▶ _Activity_: Every record needs to come back as written, except for the pictures.

▶ _Data shown_:

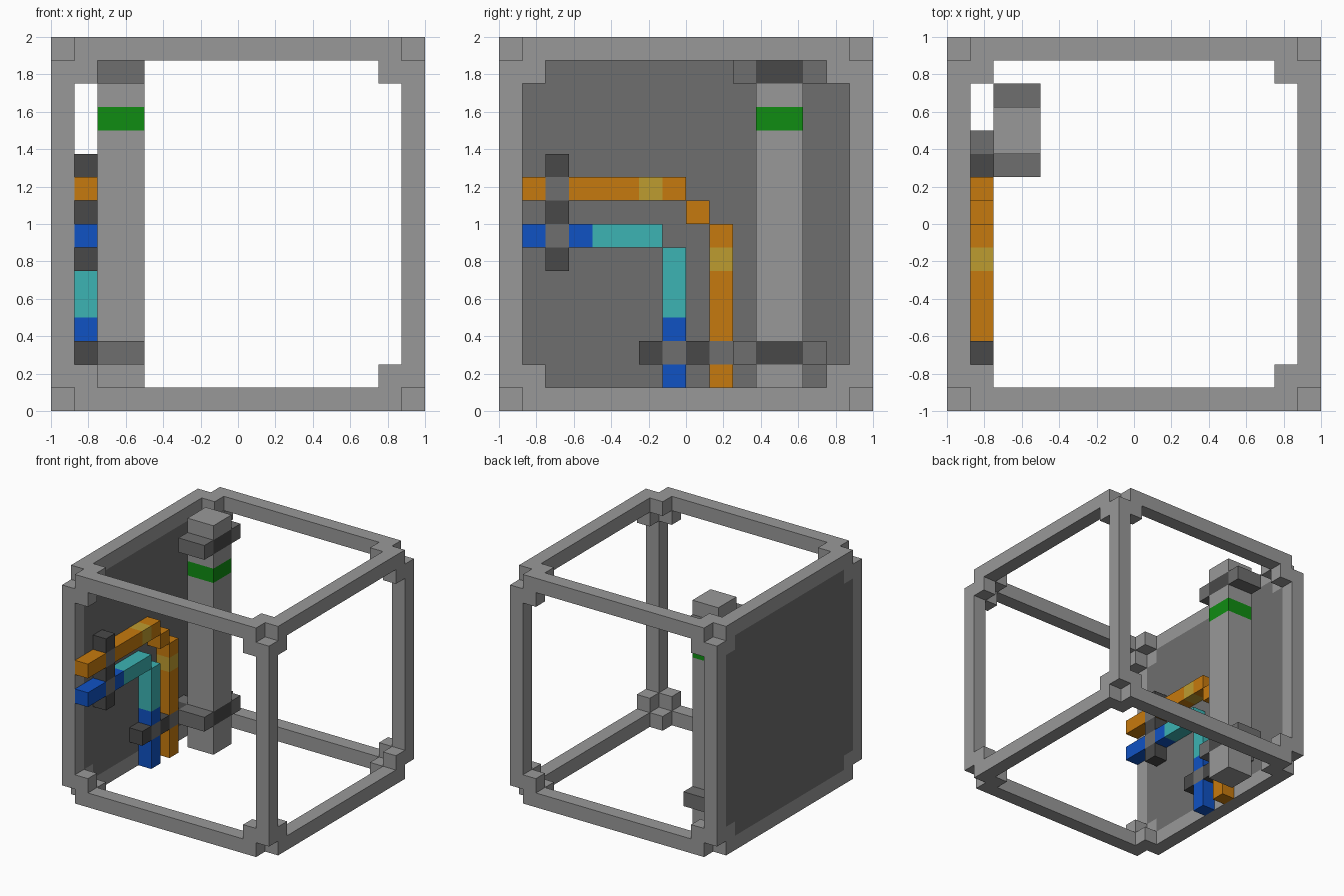
import bpy
import bmesh
from itertools import product

if "Cube" in bpy.data.objects:
    bpy.data.objects.remove(bpy.data.objects["Cube"])

U = 0.125  # one grid cell; the whole model is 16 cells wide


def make_material(name, rgb):
    """Flat material from 0-255 display values."""
    lin = [((c / 255 + 0.055) / 1.055) ** 2.4 if c > 10 else c / 255 / 12.92 for c in rgb]
    mat = bpy.data.materials.new(name)
    mat.use_nodes = True
    mat.diffuse_color = (*lin, 1)
    mat.node_tree.nodes["Principled BSDF"].inputs["Base Color"].default_value = (*lin, 1)
    return mat


LIGHT = make_material("light grey", (153, 153, 153))
MID = make_material("mid grey", (110, 110, 110))
DARK = make_material("dark grey", (73, 73, 73))
GREEN = make_material("green", (16, 140, 18))
ORANGE = make_material("orange", (198, 122, 14))
GOLD = make_material("gold", (190, 156, 48))
BLUE = make_material("blue", (16, 82, 196))
TEAL = make_material("teal", (60, 179, 179))


def boxes(name, mat, *spans):
    """One object from boxes given as (x0, x1, y0, y1, z0, z1) in cells."""
    bm = bmesh.new()
    for x0, x1, y0, y1, z0, z1 in spans:
        for v in bmesh.ops.create_cube(bm, size=1)["verts"]:
            v.co.x = ((x1 if v.co.x > 0 else x0) - 8) * U
            v.co.y = ((y1 if v.co.y > 0 else y0) - 8) * U
            v.co.z = (z1 if v.co.z > 0 else z0) * U
    mesh = bpy.data.meshes.new(name)
    bm.to_mesh(mesh)
    bm.free()
    mesh.materials.append(mat)
    obj = bpy.data.objects.new(name, mesh)
    bpy.context.collection.objects.link(obj)
    return obj


def span(*cells):
    """Box from three (low, high) ranges."""
    return tuple(value for cell in cells for value in cell)


# Frame: twelve edge bars with open outer corners
ENDS = ((0, 1), (15, 16))
bars = []
for axis in range(3):
    for a, b in product(ENDS, ENDS):
        ranges = [a, b]
        ranges.insert(axis, (1, 15))
        bars.append(span(*ranges))
boxes("frame_bars", LIGHT, *bars)

# Corner gussets: one inner cell in each face plane of each corner
gussets = []
INNER = ((1, 2), (14, 15))
for normal in range(3):
    for end, a, b in product(ENDS, INNER, INNER):
        ranges = [a, b]
        ranges.insert(normal, end)
        gussets.append(span(*ranges))
boxes("corner_gussets", LIGHT, *gussets)

# Side panel, notched around the gussets
boxes("side_panel", MID,
      (0, 1, 1, 15, 2, 14), (0, 1, 2, 14, 1, 2), (0, 1, 2, 14, 14, 15))

# Column with a green band
boxes("column", LIGHT, *[(2, 4, 11, 13, z0, z1)
                         for z0, z1 in ((0, 2), (3, 12), (13, 14), (15, 16))])
boxes("column_band", GREEN, (2, 4, 11, 13, 12, 13))

# Column brackets: dark collars with lighter ears
for name, z in (("lower", 2), ("upper", 14)):
    boxes(name + "_collar", DARK, (2, 4, 11, 13, z, z + 1))
    boxes(name + "_collar_ears", MID,
          (2, 4, 10, 11, z, z + 1), (2, 4, 13, 14, z, z + 1))

# Outer pipe, stepped at the bend
boxes("outer_pipe", ORANGE,
      (1, 2, 0, 2, 9, 10), (1, 2, 3, 6, 9, 10), (1, 2, 7, 8, 9, 10),
      (1, 2, 8, 9, 8, 9),
      (1, 2, 9, 10, 7, 8), (1, 2, 9, 10, 3, 6), (1, 2, 9, 10, 0, 2))
boxes("outer_pipe_rings", GOLD, (1, 2, 6, 7, 9, 10), (1, 2, 9, 10, 6, 7))

# Inner pipe
boxes("inner_pipe_ends", BLUE,
      (1, 2, 0, 2, 7, 8), (1, 2, 3, 4, 7, 8),
      (1, 2, 7, 8, 3, 4), (1, 2, 7, 8, 0, 2))
boxes("inner_pipe_bend", TEAL, (1, 2, 4, 7, 7, 8), (1, 2, 7, 8, 4, 7))

# Pipe clamps: dark blocks alternating with lighter collars on the pipes
boxes("front_clamp_blocks", DARK, *[(1, 2, 2, 3, z, z + 1) for z in (6, 8, 10)])
boxes("front_clamp_collars", MID, *[(1, 2, 2, 3, z, z + 1) for z in (7, 9)])
boxes("lower_clamp_blocks", DARK, *[(1, 2, y, y + 1, 2, 3) for y in (6, 8, 10)])
boxes("lower_clamp_collars", MID, *[(1, 2, y, y + 1, 2, 3) for y in (7, 9, 11)])
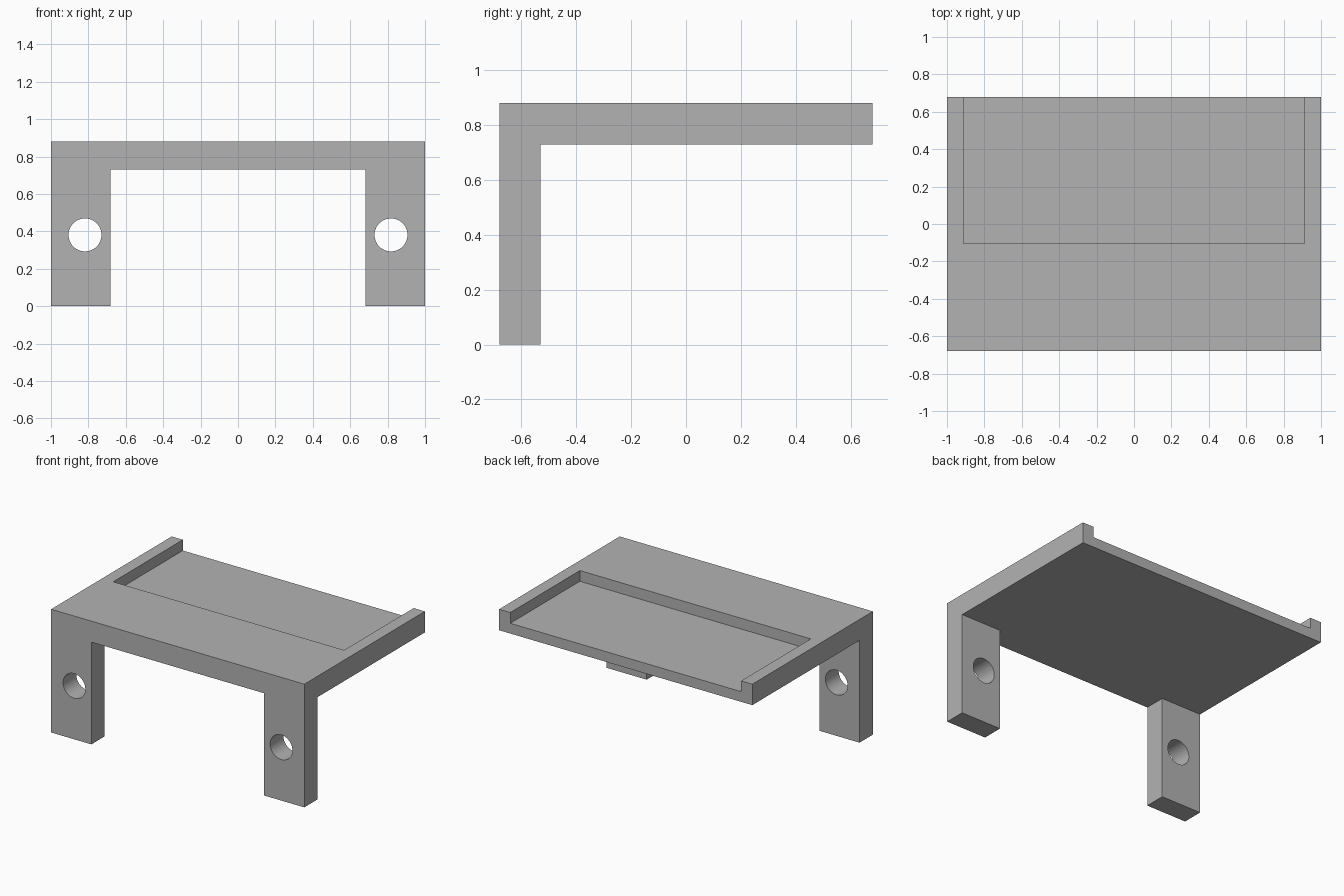
import bpy, bmesh
from mathutils import Matrix, Vector

cube = bpy.data.objects.get("Cube")
if cube:
    bpy.data.objects.remove(cube, do_unlink=True)

grey = bpy.data.materials.new("plain grey")
grey.use_nodes = True
colour = (0.45, 0.45, 0.45, 1)
grey.diffuse_color = colour
grey.node_tree.nodes["Principled BSDF"].inputs["Base Color"].default_value = colour

HALF_X, HALF_Y, TOP = 1.0, 0.68, 0.88
THICK = 0.15
LEG_INNER = 0.682
RECESS_X, RECESS_FRONT, RECESS_Z = 0.912, -0.105, 0.803


def add_object(name, bm):
    mesh = bpy.data.meshes.new(name)
    bmesh.ops.recalc_face_normals(bm, faces=bm.faces)
    bm.to_mesh(mesh)
    bm.free()
    mesh.materials.append(grey)
    obj = bpy.data.objects.new(name, mesh)
    bpy.context.collection.objects.link(obj)
    return obj


def box(name, low, high):
    low, high = Vector(low), Vector(high)
    bm = bmesh.new()
    bmesh.ops.create_cube(bm, size=1, matrix=Matrix.Translation((low + high) / 2)
                          @ Matrix.Diagonal((*(high - low), 1)))
    return add_object(name, bm)


def cut(target, cutter):
    cutter.hide_render = True
    mod = target.modifiers.new("cut", "BOOLEAN")
    mod.operation = "DIFFERENCE"
    mod.solver = "EXACT"
    mod.object = cutter
    bpy.context.view_layer.objects.active = target
    bpy.ops.object.modifier_apply(modifier=mod.name)
    bpy.data.objects.remove(cutter, do_unlink=True)


# Bracket: an arch-shaped front wall with the shelf running back from its top
bracket = box("bracket", (-HALF_X, -HALF_Y, 0), (HALF_X, HALF_Y, TOP))
cut(bracket, box("under_space", (-2, -HALF_Y + THICK, -1), (2, 2, TOP - THICK)))
cut(bracket, box("leg_gap", (-LEG_INNER, -2, -1), (LEG_INNER, 2, TOP - THICK)))

# Shallow tray in the shelf, open at the back
cut(bracket, box("tray_recess", (-RECESS_X, RECESS_FRONT, RECESS_Z), (RECESS_X, 2, 2)))

# Screw hole through each leg
for side in (-1, 1):
    bm = bmesh.new()
    bmesh.ops.create_cone(bm, cap_ends=True, segments=64, radius1=0.088, radius2=0.088,
                          depth=1, matrix=Matrix.Translation((side * 0.818, -HALF_Y, 0.381))
                          @ Matrix.Rotation(1.5707963, 4, "X"))
    cut(bracket, add_object("screw_hole", bm))

# Smooth hole walls, sharp edges elsewhere
bpy.ops.object.select_all(action="DESELECT")
bracket.select_set(True)
bpy.context.view_layer.objects.active = bracket
bpy.ops.object.shade_smooth_by_angle(angle=0.5)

▶ _Result of this exercise_:
import bpy
import bmesh
from itertools import product

if "Cube" in bpy.data.objects:
    bpy.data.objects.remove(bpy.data.objects["Cube"])

U = 0.125  # one grid cell; the whole model is 16 cells wide


def make_material(name, rgb):
    """Flat material from 0-255 display values."""
    lin = [((c / 255 + 0.055) / 1.055) ** 2.4 if c > 10 else c / 255 / 12.92 for c in rgb]
    mat = bpy.data.materials.new(name)
    mat.use_nodes = True
    mat.diffuse_color = (*lin, 1)
    mat.node_tree.nodes["Principled BSDF"].inputs["Base Color"].default_value = (*lin, 1)
    return mat


LIGHT = make_material("light grey", (153, 153, 153))
MID = make_material("mid grey", (110, 110, 110))
DARK = make_material("dark grey", (73, 73, 73))
GREEN = make_material("green", (16, 140, 18))
ORANGE = make_material("orange", (198, 122, 14))
GOLD = make_material("gold", (190, 156, 48))
BLUE = make_material("blue", (16, 82, 196))
TEAL = make_material("teal", (60, 179, 179))


def boxes(name, mat, *spans):
    """One object from boxes given as (x0, x1, y0, y1, z0, z1) in cells."""
    bm = bmesh.new()
    for x0, x1, y0, y1, z0, z1 in spans:
        for v in bmesh.ops.create_cube(bm, size=1)["verts"]:
            v.co.x = ((x1 if v.co.x > 0 else x0) - 8) * U
            v.co.y = ((y1 if v.co.y > 0 else y0) - 8) * U
            v.co.z = (z1 if v.co.z > 0 else z0) * U
    mesh = bpy.data.meshes.new(name)
    bm.to_mesh(mesh)
    bm.free()
    mesh.materials.append(mat)
    obj = bpy.data.objects.new(name, mesh)
    bpy.context.collection.objects.link(obj)
    return obj


def span(*cells):
    """Box from three (low, high) ranges."""
    return tuple(value for cell in cells for value in cell)


# Frame: twelve edge bars with open outer corners
ENDS = ((0, 1), (15, 16))
bars = []
for axis in range(3):
    for a, b in product(ENDS, ENDS):
        ranges = [a, b]
        ranges.insert(axis, (1, 15))
        bars.append(span(*ranges))
boxes("frame_bars", LIGHT, *bars)

# Corner gussets: one inner cell in each face plane of each corner
gussets = []
INNER = ((1, 2), (14, 15))
for normal in range(3):
    for end, a, b in product(ENDS, INNER, INNER):
        ranges = [a, b]
        ranges.insert(normal, end)
        gussets.append(span(*ranges))
boxes("corner_gussets", LIGHT, *gussets)

# Side panel, notched around the gussets
boxes("side_panel", MID,
      (0, 1, 1, 15, 2, 14), (0, 1, 2, 14, 1, 2), (0, 1, 2, 14, 14, 15))

# Column with a green band
boxes("column", LIGHT, *[(2, 4, 11, 13, z0, z1)
                         for z0, z1 in ((0, 2), (3, 12), (13, 14), (15, 16))])
boxes("column_band", GREEN, (2, 4, 11, 13, 12, 13))

# Column brackets: dark collars with lighter ears
for name, z in (("lower", 2), ("upper", 14)):
    boxes(name + "_collar", DARK, (2, 4, 11, 13, z, z + 1))
    boxes(name + "_collar_ears", MID,
          (2, 4, 10, 11, z, z + 1), (2, 4, 13, 14, z, z + 1))

# Outer pipe, stepped at the bend
boxes("outer_pipe", ORANGE,
      (1, 2, 0, 2, 9, 10), (1, 2, 3, 6, 9, 10), (1, 2, 7, 8, 9, 10),
      (1, 2, 8, 9, 8, 9),
      (1, 2, 9, 10, 7, 8), (1, 2, 9, 10, 3, 6), (1, 2, 9, 10, 0, 2))
boxes("outer_pipe_rings", GOLD, (1, 2, 6, 7, 9, 10), (1, 2, 9, 10, 6, 7))

# Inner pipe
boxes("inner_pipe_ends", BLUE,
      (1, 2, 0, 2, 7, 8), (1, 2, 3, 4, 7, 8),
      (1, 2, 7, 8, 3, 4), (1, 2, 7, 8, 0, 2))
boxes("inner_pipe_bend", TEAL, (1, 2, 4, 7, 7, 8), (1, 2, 7, 8, 4, 7))

# Pipe clamps: dark blocks alternating with lighter collars on the pipes
boxes("front_clamp_blocks", DARK, *[(1, 2, 2, 3, z, z + 1) for z in (6, 8, 10)])
boxes("front_clamp_collars", MID, *[(1, 2, 2, 3, z, z + 1) for z in (7, 9)])
boxes("lower_clamp_blocks", DARK, *[(1, 2, y, y + 1, 2, 3) for y in (6, 8, 10)])
boxes("lower_clamp_collars", MID, *[(1, 2, y, y + 1, 2, 3) for y in (7, 9, 11)])
import bpy, bmesh
from mathutils import Matrix, Vector

cube = bpy.data.objects.get("Cube")
if cube:
    bpy.data.objects.remove(cube, do_unlink=True)

grey = bpy.data.materials.new("plain grey")
grey.use_nodes = True
colour = (0.45, 0.45, 0.45, 1)
grey.diffuse_color = colour
grey.node_tree.nodes["Principled BSDF"].inputs["Base Color"].default_value = colour

HALF_X, HALF_Y, TOP = 1.0, 0.68, 0.88
THICK = 0.15
LEG_INNER = 0.682
RECESS_X, RECESS_FRONT, RECESS_Z = 0.912, -0.105, 0.803


def add_object(name, bm):
    mesh = bpy.data.meshes.new(name)
    bmesh.ops.recalc_face_normals(bm, faces=bm.faces)
    bm.to_mesh(mesh)
    bm.free()
    mesh.materials.append(grey)
    obj = bpy.data.objects.new(name, mesh)
    bpy.context.collection.objects.link(obj)
    return obj


def box(name, low, high):
    low, high = Vector(low), Vector(high)
    bm = bmesh.new()
    bmesh.ops.create_cube(bm, size=1, matrix=Matrix.Translation((low + high) / 2)
                          @ Matrix.Diagonal((*(high - low), 1)))
    return add_object(name, bm)


def cut(target, cutter):
    cutter.hide_render = True
    mod = target.modifiers.new("cut", "BOOLEAN")
    mod.operation = "DIFFERENCE"
    mod.solver = "EXACT"
    mod.object = cutter
    bpy.context.view_layer.objects.active = target
    bpy.ops.object.modifier_apply(modifier=mod.name)
    bpy.data.objects.remove(cutter, do_unlink=True)


# Bracket: an arch-shaped front wall with the shelf running back from its top
bracket = box("bracket", (-HALF_X, -HALF_Y, 0), (HALF_X, HALF_Y, TOP))
cut(bracket, box("under_space", (-2, -HALF_Y + THICK, -1), (2, 2, TOP - THICK)))
cut(bracket, box("leg_gap", (-LEG_INNER, -2, -1), (LEG_INNER, 2, TOP - THICK)))

# Shallow tray in the shelf, open at the back
cut(bracket, box("tray_recess", (-RECESS_X, RECESS_FRONT, RECESS_Z), (RECESS_X, 2, 2)))

# Screw hole through each leg
for side in (-1, 1):
    bm = bmesh.new()
    bmesh.ops.create_cone(bm, cap_ends=True, segments=64, radius1=0.088, radius2=0.088,
                          depth=1, matrix=Matrix.Translation((side * 0.818, -HALF_Y, 0.381))
                          @ Matrix.Rotation(1.5707963, 4, "X"))
    cut(bracket, add_object("screw_hole", bm))

# Smooth hole walls, sharp edges elsewhere
bpy.ops.object.select_all(action="DESELECT")
bracket.select_set(True)
bpy.context.view_layer.objects.active = bracket
bpy.ops.object.shade_smooth_by_angle(angle=0.5)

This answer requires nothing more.